The sport you choose to participate in and the nature of your disability will determine the equipment you will need. Running as an able-bodied athlete costs very little; all you need is a pair of decent trainers. However, disability sports require very specific equipment and a lot of it is custom-built for the individual. For wheelchair racing, the equivalent of running, you will need your own gloves and eventually your own chair, which can cost up to £4000! On top of that there are club membership fees, race entry costs and more. I know the cost has sadly stopped many people getting involved in sports, simply because they can’t afford it.
Once you have found a sport you enjoy, you’re past the first hurdle. If you decide you want to take your sport to a competitive level, you have to go through a classification process. This process is different for every sport, and from my experience it is not a particularly pleasant one. There is a list of conditions that can be classified in a particular way, and if your disability/condition is not on that list anywhere, you may not be able to get a classification.
The only exception to this I have found is in rowing, where they not only have para-classifications but also adaptive rower classifications. The para-rowing classifications are conditions on the classification list and adaptive rowers are people with conditions that aren’t on the list, but who have disabilities and are unable to row “normally.” I hope more sports start to allow adaptive athletes to compete.
4. Getting equipment to races.
This sounds so simple, but I have found it is one of my biggest issues with many wheelchair sports. Racing wheelchairs, multi-sport wheelchairs, hand-bikes etc. are all very big and tend not to fit into cars. Most sports chairs don’t fold or come apart. You can take the wheels off some which sometimes helps, but it’s incredibly difficult to fit a sports chair and a regular day chair plus more than one person in a car — unless you are amazing at Tetris or have a van. I believe this is one of the main things that stops people from being able to progress higher in their chosen wheelchair sport.
5. The fear of judgment.
I don’t know a single disabled sportsman or woman who is not concerned about losing disability benefits due to participating in sports. You are judged on every aspect of your life, meaning that if you are active and do sports, you at risk of being deemed no longer eligible for benefits, even if the activities you do are disability sports. There are also still a lot of people that judge disabled people and assume disabled people can’t work, can’t do things for themselves and that they just stay at home doing nothing all day. They believe if disabled people participate in sports, they must be exaggerating their conditions and therefore they shouldn’t be getting help or be on benefits. Thankfully this view is slowly disappearing, but it can still put people off.

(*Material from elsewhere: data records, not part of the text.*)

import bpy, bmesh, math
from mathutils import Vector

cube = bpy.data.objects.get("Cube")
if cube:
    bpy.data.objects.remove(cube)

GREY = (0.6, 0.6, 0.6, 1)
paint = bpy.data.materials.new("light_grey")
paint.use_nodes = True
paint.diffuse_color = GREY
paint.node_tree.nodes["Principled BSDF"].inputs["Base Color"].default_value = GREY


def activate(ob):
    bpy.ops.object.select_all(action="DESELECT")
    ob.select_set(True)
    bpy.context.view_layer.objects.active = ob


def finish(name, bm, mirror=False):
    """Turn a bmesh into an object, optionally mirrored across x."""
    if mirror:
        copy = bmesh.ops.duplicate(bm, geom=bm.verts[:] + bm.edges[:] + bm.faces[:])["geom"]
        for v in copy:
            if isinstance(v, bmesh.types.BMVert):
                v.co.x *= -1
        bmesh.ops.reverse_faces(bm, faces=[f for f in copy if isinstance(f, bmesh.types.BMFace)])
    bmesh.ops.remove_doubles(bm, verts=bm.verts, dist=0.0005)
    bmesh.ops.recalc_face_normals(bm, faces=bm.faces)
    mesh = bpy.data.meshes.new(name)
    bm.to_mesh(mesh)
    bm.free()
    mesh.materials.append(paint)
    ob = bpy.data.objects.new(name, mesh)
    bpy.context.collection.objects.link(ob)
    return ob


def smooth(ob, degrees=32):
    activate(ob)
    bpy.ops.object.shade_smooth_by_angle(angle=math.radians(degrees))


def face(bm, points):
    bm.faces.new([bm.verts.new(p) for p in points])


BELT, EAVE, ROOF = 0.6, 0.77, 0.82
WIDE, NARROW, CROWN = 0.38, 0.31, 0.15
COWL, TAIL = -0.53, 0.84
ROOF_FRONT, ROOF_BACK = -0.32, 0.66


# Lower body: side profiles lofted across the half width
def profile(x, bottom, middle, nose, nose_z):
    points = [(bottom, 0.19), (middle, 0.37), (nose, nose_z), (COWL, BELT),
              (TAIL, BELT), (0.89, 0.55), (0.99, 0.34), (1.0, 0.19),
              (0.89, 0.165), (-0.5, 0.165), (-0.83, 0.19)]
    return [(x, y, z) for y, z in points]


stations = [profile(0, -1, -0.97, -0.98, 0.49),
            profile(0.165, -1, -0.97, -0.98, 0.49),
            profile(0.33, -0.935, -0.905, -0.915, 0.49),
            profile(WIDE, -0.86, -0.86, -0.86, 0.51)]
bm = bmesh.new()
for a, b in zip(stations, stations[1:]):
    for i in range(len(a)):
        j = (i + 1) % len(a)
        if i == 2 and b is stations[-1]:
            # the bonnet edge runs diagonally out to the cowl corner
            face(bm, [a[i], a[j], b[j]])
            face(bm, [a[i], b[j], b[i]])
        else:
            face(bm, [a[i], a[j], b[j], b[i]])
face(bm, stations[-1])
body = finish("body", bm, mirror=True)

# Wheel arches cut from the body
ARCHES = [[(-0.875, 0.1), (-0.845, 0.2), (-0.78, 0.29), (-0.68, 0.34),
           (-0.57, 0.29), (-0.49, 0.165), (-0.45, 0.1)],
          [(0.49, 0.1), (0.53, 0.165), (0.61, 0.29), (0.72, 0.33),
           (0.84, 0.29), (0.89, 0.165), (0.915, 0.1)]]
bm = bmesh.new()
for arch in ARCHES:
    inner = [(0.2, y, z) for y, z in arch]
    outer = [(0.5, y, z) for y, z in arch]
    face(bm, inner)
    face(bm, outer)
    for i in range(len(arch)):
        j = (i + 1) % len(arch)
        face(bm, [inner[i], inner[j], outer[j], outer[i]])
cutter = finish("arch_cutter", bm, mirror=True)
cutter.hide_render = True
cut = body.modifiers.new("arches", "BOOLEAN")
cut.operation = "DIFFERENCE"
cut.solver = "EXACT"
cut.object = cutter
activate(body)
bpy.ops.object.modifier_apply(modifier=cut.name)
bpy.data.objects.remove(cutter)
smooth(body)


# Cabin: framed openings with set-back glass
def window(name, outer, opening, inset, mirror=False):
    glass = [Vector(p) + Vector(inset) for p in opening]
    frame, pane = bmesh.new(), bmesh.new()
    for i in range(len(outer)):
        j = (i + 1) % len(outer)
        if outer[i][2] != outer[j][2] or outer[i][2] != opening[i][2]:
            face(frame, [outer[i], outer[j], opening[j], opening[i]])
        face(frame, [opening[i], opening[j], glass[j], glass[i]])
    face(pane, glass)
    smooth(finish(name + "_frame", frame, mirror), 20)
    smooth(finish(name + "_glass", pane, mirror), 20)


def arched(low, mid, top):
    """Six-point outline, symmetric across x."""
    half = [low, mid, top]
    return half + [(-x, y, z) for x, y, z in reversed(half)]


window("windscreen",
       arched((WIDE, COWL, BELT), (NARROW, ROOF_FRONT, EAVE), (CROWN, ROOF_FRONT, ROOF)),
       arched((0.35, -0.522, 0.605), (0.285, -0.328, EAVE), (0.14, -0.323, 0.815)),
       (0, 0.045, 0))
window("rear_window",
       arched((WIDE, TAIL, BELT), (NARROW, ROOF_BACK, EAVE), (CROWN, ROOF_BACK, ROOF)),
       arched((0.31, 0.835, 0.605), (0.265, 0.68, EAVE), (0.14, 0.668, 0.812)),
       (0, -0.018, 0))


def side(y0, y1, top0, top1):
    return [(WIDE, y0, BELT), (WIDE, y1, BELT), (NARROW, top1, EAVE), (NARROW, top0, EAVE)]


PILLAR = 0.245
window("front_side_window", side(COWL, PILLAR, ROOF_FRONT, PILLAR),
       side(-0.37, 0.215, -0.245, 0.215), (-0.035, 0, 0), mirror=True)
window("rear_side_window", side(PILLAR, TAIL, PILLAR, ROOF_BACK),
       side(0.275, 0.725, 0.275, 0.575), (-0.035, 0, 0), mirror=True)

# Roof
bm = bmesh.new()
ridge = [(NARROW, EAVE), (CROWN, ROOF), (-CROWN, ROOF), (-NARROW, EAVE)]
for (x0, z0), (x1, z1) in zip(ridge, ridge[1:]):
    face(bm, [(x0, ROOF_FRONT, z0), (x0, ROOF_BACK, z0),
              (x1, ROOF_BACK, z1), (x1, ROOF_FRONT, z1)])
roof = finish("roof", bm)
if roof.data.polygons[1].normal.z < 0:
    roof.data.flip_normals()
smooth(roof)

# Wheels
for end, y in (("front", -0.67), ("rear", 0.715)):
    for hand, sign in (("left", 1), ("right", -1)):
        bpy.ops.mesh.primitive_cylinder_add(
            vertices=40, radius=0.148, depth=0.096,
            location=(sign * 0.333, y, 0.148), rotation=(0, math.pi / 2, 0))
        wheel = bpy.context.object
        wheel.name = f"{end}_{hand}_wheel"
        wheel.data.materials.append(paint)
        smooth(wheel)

Disability sports are gradually becoming more popular and well-known. The participation levels have gone up dramatically, and I believe it is due to the media now reporting and showing more para-sports on TV. However, there are still many barriers that stop people from being able to do the sports they want to. Slowly things are improving as companies are making cheaper sports wheelchairs and equipment to allow sports to be more accessible, but there is still a lack of clubs and coaches. Hopefully things will continue to improve so every person who wants to access sports is able to, no matter their disability or income. Fingers crossed that one day sports will be fully inclusive!